This is true, Reality Check found.

On the graph below from the U.S. Bureau of Labor Statistics, private-sector job growth has remained positive -- adding jobs for 71 straight months since the president signed the health care law in March 2010 (the one dip below zero on the graph, signaling a job loss, happened in February 2010).

Of course, it's impossible to know how job growth would've progressed over the past six years without the health care law.

Against that backdrop, President Obama blamed Governor Scott Walker for fighting it.

"Your governor still refuses to expand Medicaid in this state. We could cover another 21,000 Wisconsinites with the stroke of his pen," President Obama told the crowd in Milwaukee.

The claim needs clarification, Reality Check found.

Wisconsin has rejected federal money to expand BadgerCare, which is Wisconsin's Medicaid program.

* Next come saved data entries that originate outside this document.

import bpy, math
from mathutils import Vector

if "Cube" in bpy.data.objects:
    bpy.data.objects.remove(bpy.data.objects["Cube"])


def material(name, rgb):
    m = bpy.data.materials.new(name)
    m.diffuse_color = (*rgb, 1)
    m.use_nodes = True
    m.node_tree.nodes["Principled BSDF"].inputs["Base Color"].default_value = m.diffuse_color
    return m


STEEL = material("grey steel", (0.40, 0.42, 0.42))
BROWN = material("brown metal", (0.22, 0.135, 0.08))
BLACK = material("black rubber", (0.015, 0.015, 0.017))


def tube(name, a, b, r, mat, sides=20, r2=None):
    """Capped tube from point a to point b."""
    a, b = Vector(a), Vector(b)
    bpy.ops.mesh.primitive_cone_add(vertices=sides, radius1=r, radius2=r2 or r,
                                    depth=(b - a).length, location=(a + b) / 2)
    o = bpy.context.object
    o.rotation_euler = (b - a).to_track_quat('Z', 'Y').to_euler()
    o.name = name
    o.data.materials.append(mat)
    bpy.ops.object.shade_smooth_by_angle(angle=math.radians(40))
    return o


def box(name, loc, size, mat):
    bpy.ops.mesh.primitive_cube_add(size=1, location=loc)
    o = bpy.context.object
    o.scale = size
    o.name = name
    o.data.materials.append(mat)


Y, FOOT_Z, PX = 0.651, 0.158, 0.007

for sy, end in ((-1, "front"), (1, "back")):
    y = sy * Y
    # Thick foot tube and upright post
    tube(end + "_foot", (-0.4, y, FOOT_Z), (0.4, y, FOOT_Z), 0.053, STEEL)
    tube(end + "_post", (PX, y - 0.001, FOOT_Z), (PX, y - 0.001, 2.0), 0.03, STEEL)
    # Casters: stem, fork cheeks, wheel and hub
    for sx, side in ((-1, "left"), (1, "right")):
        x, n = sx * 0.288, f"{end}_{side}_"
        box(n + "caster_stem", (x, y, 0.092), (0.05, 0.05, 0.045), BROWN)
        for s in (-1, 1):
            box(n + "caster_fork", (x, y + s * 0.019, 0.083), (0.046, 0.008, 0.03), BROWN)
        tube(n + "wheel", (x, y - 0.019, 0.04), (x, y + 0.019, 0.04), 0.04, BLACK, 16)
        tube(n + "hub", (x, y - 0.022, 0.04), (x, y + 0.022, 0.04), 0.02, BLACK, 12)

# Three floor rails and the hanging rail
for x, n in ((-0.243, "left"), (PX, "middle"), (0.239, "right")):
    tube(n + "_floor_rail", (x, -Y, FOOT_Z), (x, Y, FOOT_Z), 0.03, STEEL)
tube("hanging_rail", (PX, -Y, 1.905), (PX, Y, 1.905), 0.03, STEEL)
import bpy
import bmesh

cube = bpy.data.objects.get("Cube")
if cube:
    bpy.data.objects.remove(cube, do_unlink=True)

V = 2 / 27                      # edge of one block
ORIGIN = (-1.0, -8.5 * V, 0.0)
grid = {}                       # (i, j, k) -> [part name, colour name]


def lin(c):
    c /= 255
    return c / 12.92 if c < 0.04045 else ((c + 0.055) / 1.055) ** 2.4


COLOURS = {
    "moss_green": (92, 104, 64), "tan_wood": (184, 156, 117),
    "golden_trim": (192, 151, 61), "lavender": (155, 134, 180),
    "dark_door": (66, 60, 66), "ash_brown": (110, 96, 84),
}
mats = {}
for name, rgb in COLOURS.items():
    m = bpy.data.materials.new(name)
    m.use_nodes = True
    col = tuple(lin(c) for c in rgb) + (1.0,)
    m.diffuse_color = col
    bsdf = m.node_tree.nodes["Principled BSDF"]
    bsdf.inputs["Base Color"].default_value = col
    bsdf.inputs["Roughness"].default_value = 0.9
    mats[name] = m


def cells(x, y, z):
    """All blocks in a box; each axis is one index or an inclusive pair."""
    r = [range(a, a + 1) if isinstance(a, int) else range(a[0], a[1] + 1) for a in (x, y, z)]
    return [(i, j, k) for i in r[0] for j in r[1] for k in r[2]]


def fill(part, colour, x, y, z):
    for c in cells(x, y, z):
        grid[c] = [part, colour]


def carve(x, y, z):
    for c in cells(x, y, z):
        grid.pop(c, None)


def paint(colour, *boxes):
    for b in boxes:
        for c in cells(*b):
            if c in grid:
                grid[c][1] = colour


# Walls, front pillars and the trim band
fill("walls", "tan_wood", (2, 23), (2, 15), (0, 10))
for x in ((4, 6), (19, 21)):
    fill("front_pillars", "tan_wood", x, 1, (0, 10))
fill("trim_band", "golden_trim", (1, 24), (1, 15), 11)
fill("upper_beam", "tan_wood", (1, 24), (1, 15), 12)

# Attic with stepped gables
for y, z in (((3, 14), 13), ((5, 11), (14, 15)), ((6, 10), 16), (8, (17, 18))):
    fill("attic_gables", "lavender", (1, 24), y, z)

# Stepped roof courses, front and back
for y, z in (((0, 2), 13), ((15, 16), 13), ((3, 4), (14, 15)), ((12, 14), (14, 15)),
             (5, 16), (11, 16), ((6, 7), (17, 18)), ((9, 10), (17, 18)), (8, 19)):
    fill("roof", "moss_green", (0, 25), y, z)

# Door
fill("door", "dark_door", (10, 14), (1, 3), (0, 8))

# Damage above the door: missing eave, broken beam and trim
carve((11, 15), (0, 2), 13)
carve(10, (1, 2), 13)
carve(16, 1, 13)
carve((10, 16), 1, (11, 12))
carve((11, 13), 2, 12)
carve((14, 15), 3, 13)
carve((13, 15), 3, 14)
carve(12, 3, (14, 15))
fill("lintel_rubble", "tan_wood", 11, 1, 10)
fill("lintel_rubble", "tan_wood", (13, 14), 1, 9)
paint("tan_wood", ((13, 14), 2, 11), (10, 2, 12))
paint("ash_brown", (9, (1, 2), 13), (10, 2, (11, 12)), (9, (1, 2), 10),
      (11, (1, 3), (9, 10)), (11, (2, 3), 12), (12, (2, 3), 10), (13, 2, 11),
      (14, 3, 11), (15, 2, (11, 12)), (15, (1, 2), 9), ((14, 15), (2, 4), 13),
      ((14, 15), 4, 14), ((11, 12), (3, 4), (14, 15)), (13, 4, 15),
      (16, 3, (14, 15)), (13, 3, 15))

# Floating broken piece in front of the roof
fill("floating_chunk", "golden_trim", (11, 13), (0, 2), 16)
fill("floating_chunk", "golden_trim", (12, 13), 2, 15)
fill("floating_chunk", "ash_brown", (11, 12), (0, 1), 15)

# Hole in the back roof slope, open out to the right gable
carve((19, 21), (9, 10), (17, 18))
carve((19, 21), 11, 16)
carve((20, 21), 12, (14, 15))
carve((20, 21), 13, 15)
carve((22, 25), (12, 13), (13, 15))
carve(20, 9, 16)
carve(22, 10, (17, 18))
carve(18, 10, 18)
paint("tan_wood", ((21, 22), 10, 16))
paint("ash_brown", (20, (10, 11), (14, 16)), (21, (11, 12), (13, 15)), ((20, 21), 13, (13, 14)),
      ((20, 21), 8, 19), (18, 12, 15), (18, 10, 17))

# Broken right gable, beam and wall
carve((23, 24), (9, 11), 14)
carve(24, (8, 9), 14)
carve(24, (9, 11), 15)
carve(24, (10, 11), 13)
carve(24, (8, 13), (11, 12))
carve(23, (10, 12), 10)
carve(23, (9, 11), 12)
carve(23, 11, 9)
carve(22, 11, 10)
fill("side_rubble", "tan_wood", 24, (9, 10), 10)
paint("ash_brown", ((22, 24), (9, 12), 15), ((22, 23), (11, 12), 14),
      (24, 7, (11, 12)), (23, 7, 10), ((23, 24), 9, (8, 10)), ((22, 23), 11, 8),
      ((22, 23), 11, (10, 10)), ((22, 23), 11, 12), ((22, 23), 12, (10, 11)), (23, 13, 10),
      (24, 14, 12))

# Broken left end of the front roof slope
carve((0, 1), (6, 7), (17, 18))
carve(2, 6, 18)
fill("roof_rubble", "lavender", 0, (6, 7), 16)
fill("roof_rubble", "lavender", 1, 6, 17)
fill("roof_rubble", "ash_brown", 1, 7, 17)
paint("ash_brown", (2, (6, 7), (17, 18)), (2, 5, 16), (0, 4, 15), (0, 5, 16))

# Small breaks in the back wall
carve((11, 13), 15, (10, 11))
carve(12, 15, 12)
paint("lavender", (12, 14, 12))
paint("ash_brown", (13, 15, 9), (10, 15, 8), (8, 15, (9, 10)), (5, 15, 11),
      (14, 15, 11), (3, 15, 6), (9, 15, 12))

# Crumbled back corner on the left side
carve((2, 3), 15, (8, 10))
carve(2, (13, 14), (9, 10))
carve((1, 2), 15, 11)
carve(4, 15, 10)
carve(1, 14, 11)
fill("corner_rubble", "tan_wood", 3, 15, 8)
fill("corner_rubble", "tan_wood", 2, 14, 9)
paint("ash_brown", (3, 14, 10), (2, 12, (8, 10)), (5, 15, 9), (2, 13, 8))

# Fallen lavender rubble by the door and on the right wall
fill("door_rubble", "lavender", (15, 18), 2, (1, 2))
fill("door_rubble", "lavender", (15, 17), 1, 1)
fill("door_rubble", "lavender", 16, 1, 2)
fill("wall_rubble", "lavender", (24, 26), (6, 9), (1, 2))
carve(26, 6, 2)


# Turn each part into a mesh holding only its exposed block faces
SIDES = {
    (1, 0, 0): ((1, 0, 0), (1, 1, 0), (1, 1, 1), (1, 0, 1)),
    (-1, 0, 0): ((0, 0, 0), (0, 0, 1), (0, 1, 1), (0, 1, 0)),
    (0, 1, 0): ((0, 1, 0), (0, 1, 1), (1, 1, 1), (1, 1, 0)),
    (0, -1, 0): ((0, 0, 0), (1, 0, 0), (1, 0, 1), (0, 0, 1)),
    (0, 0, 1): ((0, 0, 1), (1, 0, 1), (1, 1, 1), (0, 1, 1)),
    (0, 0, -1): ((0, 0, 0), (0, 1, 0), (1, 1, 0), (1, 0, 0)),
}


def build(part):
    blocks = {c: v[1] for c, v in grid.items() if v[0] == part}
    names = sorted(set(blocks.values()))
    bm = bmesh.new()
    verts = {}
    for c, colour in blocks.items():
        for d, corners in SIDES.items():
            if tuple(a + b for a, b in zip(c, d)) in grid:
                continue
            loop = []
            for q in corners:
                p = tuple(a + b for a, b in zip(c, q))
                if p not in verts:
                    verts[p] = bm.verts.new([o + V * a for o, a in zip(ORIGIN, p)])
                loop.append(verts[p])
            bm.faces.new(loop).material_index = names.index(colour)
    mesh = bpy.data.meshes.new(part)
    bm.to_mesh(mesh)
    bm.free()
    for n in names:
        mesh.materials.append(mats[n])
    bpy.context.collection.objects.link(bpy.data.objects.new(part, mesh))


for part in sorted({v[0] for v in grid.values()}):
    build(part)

Governor Scott Walker

Governor Walker says he turned it down because he doesn't trust the federal government to continue funding at least 90 percent of the expansion as promised, fearing that Wisconsin taxpayers would be left holding the bag.

According to one analysis by the nonpartisan Legislative Fiscal Bureau, as many as 81,000 people living would be covered if Wisconsin adopted the full expansion.

Walker and state lawmakers changed BadgerCare in 2012 so that everyone under the federal poverty level would be covered by the program. An estimated 83,000 people were enrolled.

But the new rules removed adults who were above the federal poverty level. Some of those people -- 81,000, according to the Fiscal Bureau, would be covered under the Medicaid expansion, which would extend BadgerCare to those making up to 133 percent of the poverty level.

The president also said during his speech that he last visited Milwaukee for Laborfest "a couple of years back."

This is actually false.

The president came to Laborfest on Sept. 1, 2014, but he returned for a visit at North Division High School on Oct. 28 to campaign for Mary Burke, who was running for governor.

President Barack Obama at Laborfest

Burke lost to Walker, perhaps the reason the president didn't mention that visit.

(Since Obama was talking about his visits to Milwaukee, we excluded the most recent Wisconsin trip -- to La Crosse last July.)

President Barack Obama and Mary Burke

This will be the first of many installments of "Reality Check" with Theo Keith on FOX6 News and FOX6Now.com. From local races to the race for president, we want to make sure you've got the facts about what those who want to represent us are saying.